People are angry and they know they are being ripped off, but watching successive iterations of public corruption on flamboyant display, followed by no consequences, is an affront to the spirit of democracy. As the economist Thomas Piketty noted even before the Panama Papers broke, many respond to the appeal of ethnonationalist politicians, who promise to crack down on elite corruption.

Yet we do see forms of accountability being imposed that are effective despite being outside the realm of the law. As my own and other recent research on high-net-worth individuals has shown, reputational costs weigh more heavily on them than the threat of fines or prosecution. The laws are no match for the legal armory that the wealthy individuals in this world can afford. And there is evidence that public opinion is changing quickly, in a way that imposes the reputational costs that matter most.

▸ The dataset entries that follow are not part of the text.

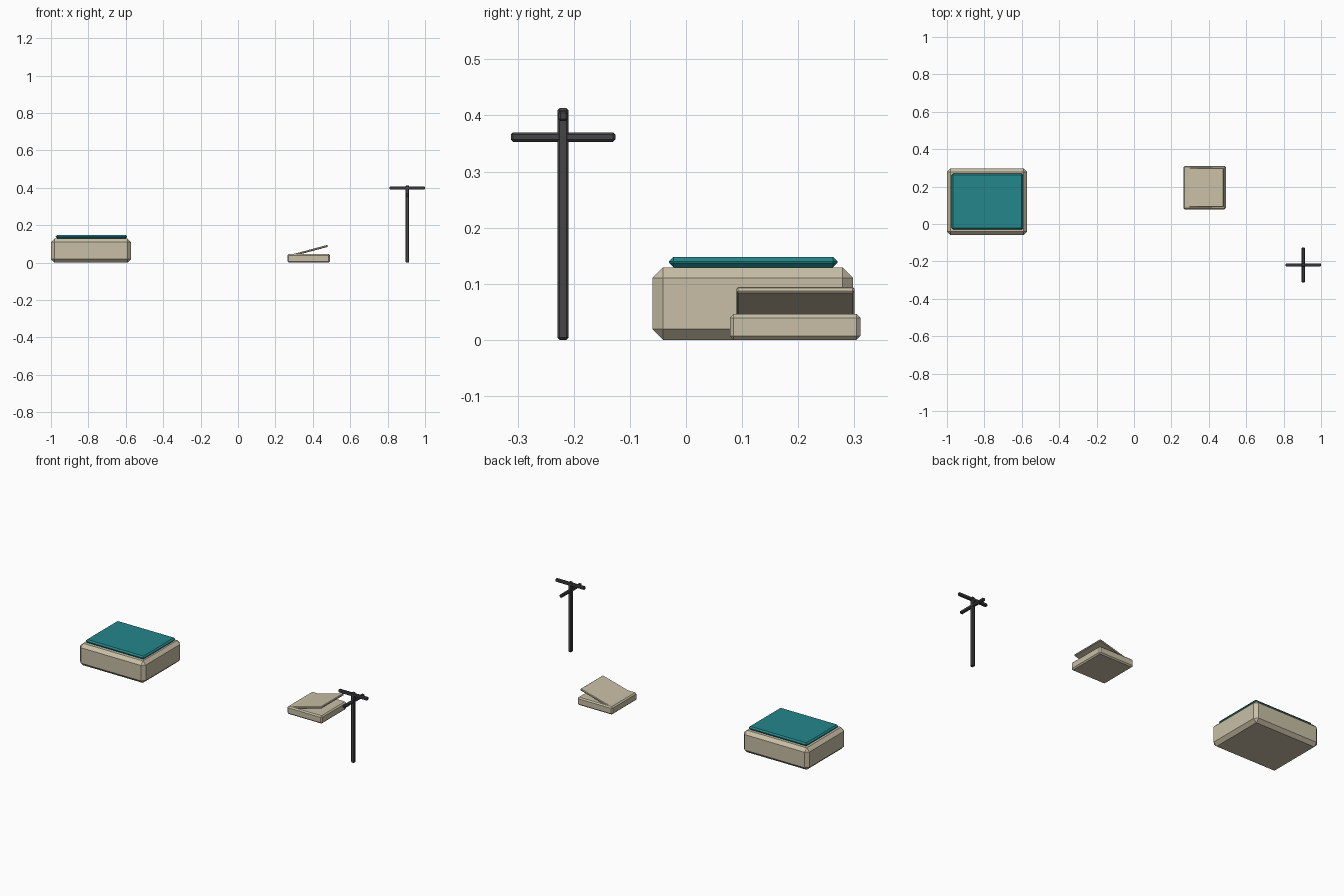
import bpy
import math
from mathutils import Vector

default = bpy.data.objects.get("Cube")
if default:
    bpy.data.objects.remove(default, do_unlink=True)


def material(name, colour):
    mat = bpy.data.materials.new(name)
    mat.use_nodes = True
    mat.diffuse_color = (*colour, 1)
    mat.node_tree.nodes["Principled BSDF"].inputs["Base Color"].default_value = (*colour, 1)
    return mat


beige = material("warm beige", (0.58, 0.52, 0.38))
teal = material("teal", (0.017, 0.24, 0.26))
charcoal = material("charcoal", (0.06, 0.06, 0.066))


def chamfered_box(name, low, high, chamfer, mat, tilt=0):
    """Box between two corners with single-cut chamfered edges."""
    low, high = Vector(low), Vector(high)
    bpy.ops.mesh.primitive_cube_add(size=1, location=(low + high) / 2)
    obj = bpy.context.object
    obj.name = name
    obj.scale = high - low
    bpy.ops.object.transform_apply(location=False, rotation=False, scale=True)
    obj.rotation_euler.y = tilt
    bevel = obj.modifiers.new("chamfer", "BEVEL")
    bevel.width = chamfer
    bevel.segments = 1
    obj.data.materials.append(mat)
    return obj


# Large case with a raised panel on top
chamfered_box("case_body", (-1, -0.06, 0), (-0.572, 0.298, 0.129), 0.019, beige)
chamfered_box("case_top_panel", (-0.975, -0.03, 0.129), (-0.593, 0.27, 0.148), 0.008, teal)

# Small flat box with a lid hinged open on its left-hand side
chamfered_box("tray_base", (0.264, 0.078, 0), (0.491, 0.311, 0.046), 0.007, beige)
chamfered_box("tray_lid", (0.269, 0.09, 0.057), (0.483, 0.30, 0.068), 0.003, beige,
              math.radians(-15)).location.z = 0.062

# Mast with two crossbars at right angles
MAST_X, MAST_Y = 0.905, -0.219


def mast_part(name, half_x, half_y, bottom, top):
    chamfered_box(name, (MAST_X - half_x, MAST_Y - half_y, bottom),
                  (MAST_X + half_x, MAST_Y + half_y, top), 0.004, charcoal)


mast_part("mast_post", 0.01, 0.01, 0, 0.413)
mast_part("upper_crossbar", 0.095, 0.009, 0.39, 0.408)
mast_part("lower_crossbar", 0.009, 0.093, 0.353, 0.37)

When Mitt Romney ran for president in 2012, many Americans — even on the left — shrugged at the news that his wealth (estimated at the time at $250 millionincreased through offshore investments. But in the wake of the Panama Papers, public opinion has grown significantly more negative toward tax avoidance, which, while often legal, is increasingly regarded as immoral and unpatriotic. This mirrors the rapid change that occurred earlier in the 21st century, in which public neutrality toward corporate tax avoidance turned to public outrage and successful pressure campaigns within a few short years.

The Pandora Papers’s reputational impact may deliver some instant karma to Mr. Babis. The Czech police say they will “act upon” his use of offshore shell corporations, and a much swifter public verdict could arrive this week in parliamentary elections that could dislodge the prime minister from power. He preaches water and drinks French wine,” the leader of an opposition party said.

Technology also offers more reason for hope. It has made it much easier to impose these costs, by facilitating the dissemination of vast troves of data to journalists and the public. The past five years have revolutionized the possibilities for whistle-blowers to maintain anonymity through the use of tools like PGP encryption, allowing them to deliver huge quantities of data from offshore while protecting themselves from retaliation. Five years on, we still do not know the identity of “John Doe,” who leaked the Panama Papers, nor of the person or people who leaked the Paradise Papers four years ago.

That’s remarkable in an era of digital surveillance and will encourage more whistle-blowing. As I found in talking with wealth managers all over the world, a significant number understand that their work has contributed to dangerous levels of economic and political inequality; they want to do something, and many understand that one of the most effective uses of their insider position would be to pull back the veil of secrecy that makes so much of offshore corruption possible.

Formerly, these potential whistle-blowers would have been deterred by the fate of figures like Hervé Falciani, who in 2009 brought forward evidence of widespread tax fraud by private individuals facilitated by his employer, HSBC in Switzerland. Mr. Falciani has been hounded by investigators and caught up in legal limbo ever since, including being convicted in absentia and given the longest sentence ever handed down by a Swiss court for violation of the country’s draconian bank secrecy laws.

But it’s now possible for insiders to act on their conscience without ruining their lives and careers, as well as those of their families. We already see momentum building in the form of the enormous size of the Pandora Papers, which is even larger than the Panama Papers — formerly the biggest data leak in history — and involves information from 14 offshore sources instead of one.

This suggests that whistle-blowers are not only emboldened now, but also may be cooperating internationally, to do what lawmakers cannot: holding accountable the most wealthy and powerful people in the world in the court of public opinion.

Brooke Harrington (@EBHarrington), a sociology professor at Dartmouth, is the author of “Capital Without Borders: Wealth Managers and the One Percent.”